If you’ve never visited the Driftless Area of Wisconsin, you need to go. Now. Don’t delay. You will find a magical place that time has forgotten. It was only about 40 years ago that many of the homes in this area just got indoor plumbing. Dirt roads abound. Rocky bluffs flank both sides of the Mississippi River with exposed sandstone. Tall, very tall rocky bluffs. It’s indescribable, and it will take your breath away.
Our cabin was situated on a piece of land that had once been farmland. Many of the farmers that suffered hardships with all of the competition of the outside world were forced to break up their farms and sell it off as recreational land. Some may ask how anyone could have farmed this rocky, hilly land. It was settled by Norwegians and Irish, as they looked to find land that looked like home. It most likely farmed like home.

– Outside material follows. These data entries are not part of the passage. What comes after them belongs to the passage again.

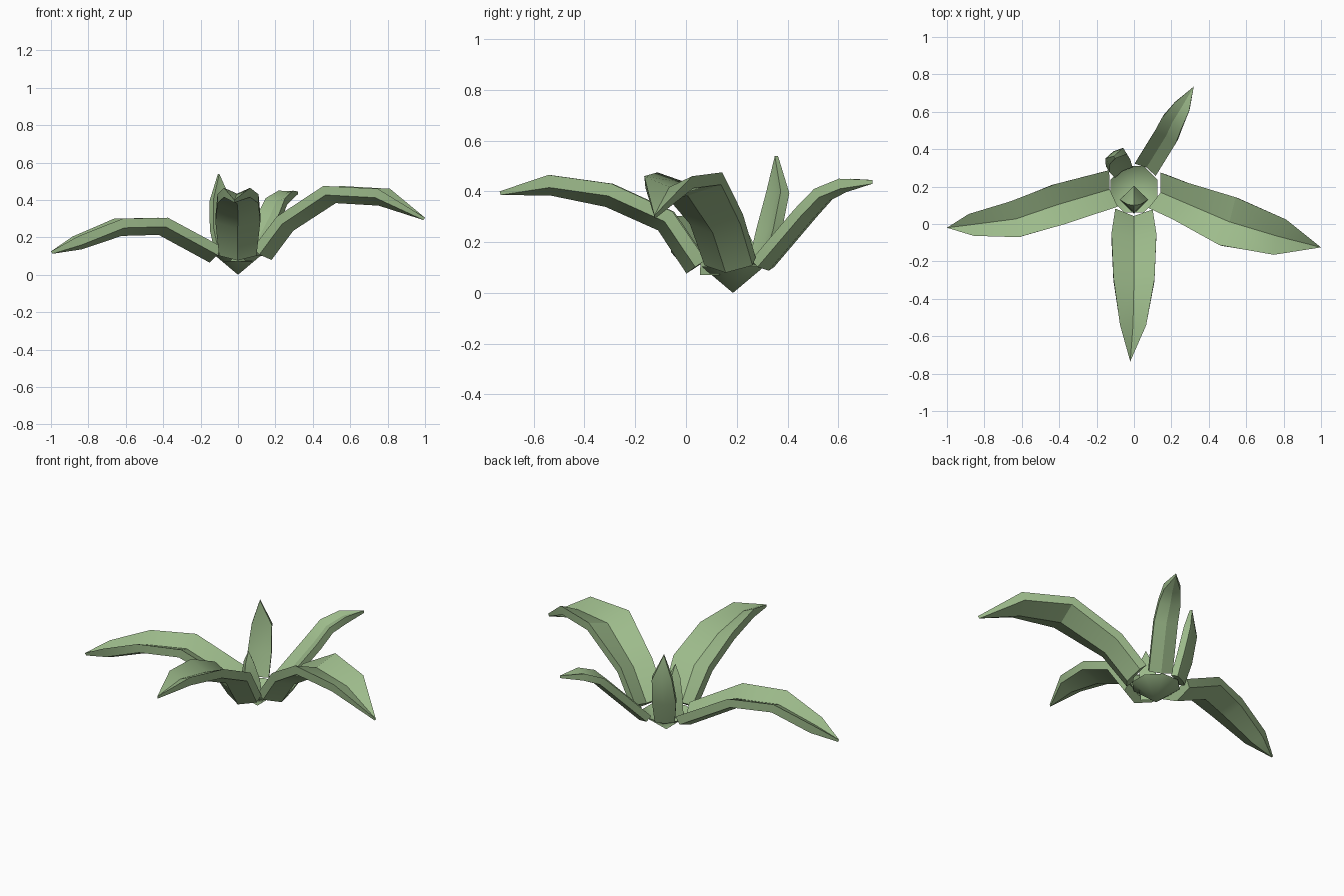
import bpy, bmesh, math
from mathutils import Vector

if "Cube" in bpy.data.objects:
    bpy.data.objects.remove(bpy.data.objects["Cube"])

green = bpy.data.materials.new("leaf_green")
green.diffuse_color = (0.34, 0.50, 0.26, 1)
green.use_nodes = True
green.node_tree.nodes["Principled BSDF"].inputs["Base Color"].default_value = green.diffuse_color


def finish(name, bm, recalc=True):
    if recalc:
        bmesh.ops.recalc_face_normals(bm, faces=bm.faces)
    me = bpy.data.meshes.new(name)
    bm.to_mesh(me)
    bm.free()
    ob = bpy.data.objects.new(name, me)
    bpy.context.collection.objects.link(ob)
    me.materials.append(green)
    bpy.context.view_layer.objects.active = ob
    ob.select_set(True)
    bpy.ops.object.shade_smooth_by_angle(angle=math.radians(30))
    ob.select_set(False)
    return ob


def leaf(name, path, thick=0.05, fold=0.045):
    """Thick folded blade; path rows are x, y, z of the edge line and half width."""
    pts = [Vector(p[:3]) for p in path]
    up = Vector((0, 0, 1))
    bm = bmesh.new()
    rings = []
    flat = pts[-1] - pts[0]
    flat.z = 0
    side = flat.normalized().cross(up)
    for i, p in enumerate(pts):
        w = path[i][3]
        t = (pts[min(i + 1, len(pts) - 1)] - pts[max(i - 1, 0)]).normalized()
        n = side.cross(t).normalized()
        last = i == len(pts) - 1
        d = n * (0.015 if last else thick)
        f = n * (0 if last else fold * min(1, w / 0.1))
        if last:
            rings.append([bm.verts.new(q) for q in (p, p - d)])
        else:
            rings.append([bm.verts.new(q) for q in (
                p - side * w, p - f, p + side * w,
                p + side * w - d, p - f - d, p - side * w - d)])
    for a, b in zip(rings, rings[1:]):
        if len(b) == 2:
            top, low = b
            b = [top, top, top, low, low, low]
        for k in range(6):
            j = (k + 1) % 6
            loop = list(dict.fromkeys([a[k], a[j], b[j], b[k]]))
            bm.faces.new(loop)
    r = rings[0]
    bm.faces.new((r[0], r[1], r[4], r[5]))
    bm.faces.new((r[1], r[2], r[3], r[4]))
    return finish(name, bm)


# Open conical cup the leaves grow from
bm = bmesh.new()
tip = bm.verts.new((0, 0.185, 0))
rim = [bm.verts.new((0.135 * math.cos(a), 0.185 + 0.135 * math.sin(a), 0.105))
       for a in [math.radians(22.5 + 45 * i) for i in range(8)]]
for i in range(8):
    bm.faces.new((tip, rim[(i + 1) % 8], rim[i]))
finish("base_cup", bm, False)

# Three long arching leaves
leaf("front_leaf", [(0, 0.08, 0.13, 0.10), (0, -0.05, 0.32, 0.12),
                    (0, -0.29, 0.43, 0.11), (-0.005, -0.54, 0.465, 0.07),
                    (-0.02, -0.735, 0.40, 0)])
leaf("left_leaf", [(-0.11, 0.19, 0.15, 0.10), (-0.40, 0.105, 0.305, 0.11),
                   (-0.64, 0.025, 0.30, 0.098), (-0.87, -0.005, 0.205, 0.06),
                   (-1, -0.02, 0.125, 0)])
leaf("right_leaf", [(0.11, 0.18, 0.14, 0.10), (0.24, 0.125, 0.31, 0.105),
                    (0.50, 0.015, 0.475, 0.135), (0.78, -0.07, 0.46, 0.10),
                    (1, -0.125, 0.305, 0)])

# Narrow leaf at the back right
leaf("back_right_leaf", [(0.06, 0.29, 0.13, 0.065), (0.165, 0.46, 0.33, 0.065),
                         (0.20, 0.535, 0.41, 0.06), (0.255, 0.625, 0.45, 0.045),
                         (0.32, 0.735, 0.445, 0)], 0.04, 0.03)

# Short upright leaf at the back left
leaf("back_left_leaf", [(-0.055, 0.275, 0.12, 0.055), (-0.075, 0.31, 0.25, 0.065),
                        (-0.085, 0.345, 0.40, 0.055), (-0.10, 0.35, 0.54, 0)], 0.04, 0.02)

# Small four-sided sprout in the middle
bm = bmesh.new()
prev = None
for cy, z, r in ((0.13, 0.07, 0.075), (0.12, 0.2, 0.06), (0.105, 0.29, 0.035)):
    ring = [bm.verts.new((r * math.sin(i * math.pi / 2),
                          cy + r * math.cos(i * math.pi / 2), z)) for i in range(4)]
    if prev:
        for i in range(4):
            bm.faces.new((prev[i], prev[(i + 1) % 4], ring[(i + 1) % 4], ring[i]))
    prev = ring
top = bm.verts.new((0, 0.10, 0.36))
for i in range(4):
    bm.faces.new((prev[i], prev[(i + 1) % 4], top))
finish("center_sprout", bm)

We built the cabin in 1996-1997. My son was a baby, and our girls were thrilled to see the barges and the trains that made use of this valley as a huge portion of goods were transported in this relatively antiquated fashion. We hiked the woods. We kayaked the rivers–you see–it is the one area of Wisconsin that the glaciers missed. Because of this, there are no lakes, only rivers. This area is punctuated by the Black River, the Kickapoo River, the Wisconsin River, the LaCrosse River, and the big one–the Mississippi. It is here that Father Marquette first saw the confluence of the Wisconsin River with the Mississippi. If you stand above the confluence at Wyalusing State Park, you can see an area of increased silt where the water changes color as the Wisconsin empties all of it’s drainage from tributaries across Wisconsin into the Mississippi, on it’s way to the Gulf of Mexico.
Highway 35, the Great River Road, runs just beneath our cabin. It is a favorite for bicyclists and motorcyclists.
But, what does all of this have to do with quilting? Well, I’m getting there. If anything can inspire a quilt, this area can.
This kind of color and geometry definitely inspires a quilter.
When we first built it, I set to work making a ton of quilts to cover all of the beds. We had huge windows to bring the outdoors in, as they say. So, it was hard on fabric as all of that light faded the quilts over time. After 20 years of being pulled outdoors to be wrapped around a stargazer next to a campfire, they became very worn.
Sigh. Now we’re selling our castle in paradise. These quilts have seen a lot of love, but newer quilts have taken their place. There are only so many that you can keep, and maybe, just maybe, someone with a lot less fortune than me would enjoy some of these. Maybe some of the magic from Southwest Wisconsin seeped into the batting and the stitches, and would bring some good karma to someone’s life. So, off to Goodwill some of these went.
Faded over time, this quilt made in the 90s found it’s way to Goodwill and hopefully, hopefully, someone less fortunate will love it with all of their heart. That’s how you say goodbye to an old quilt.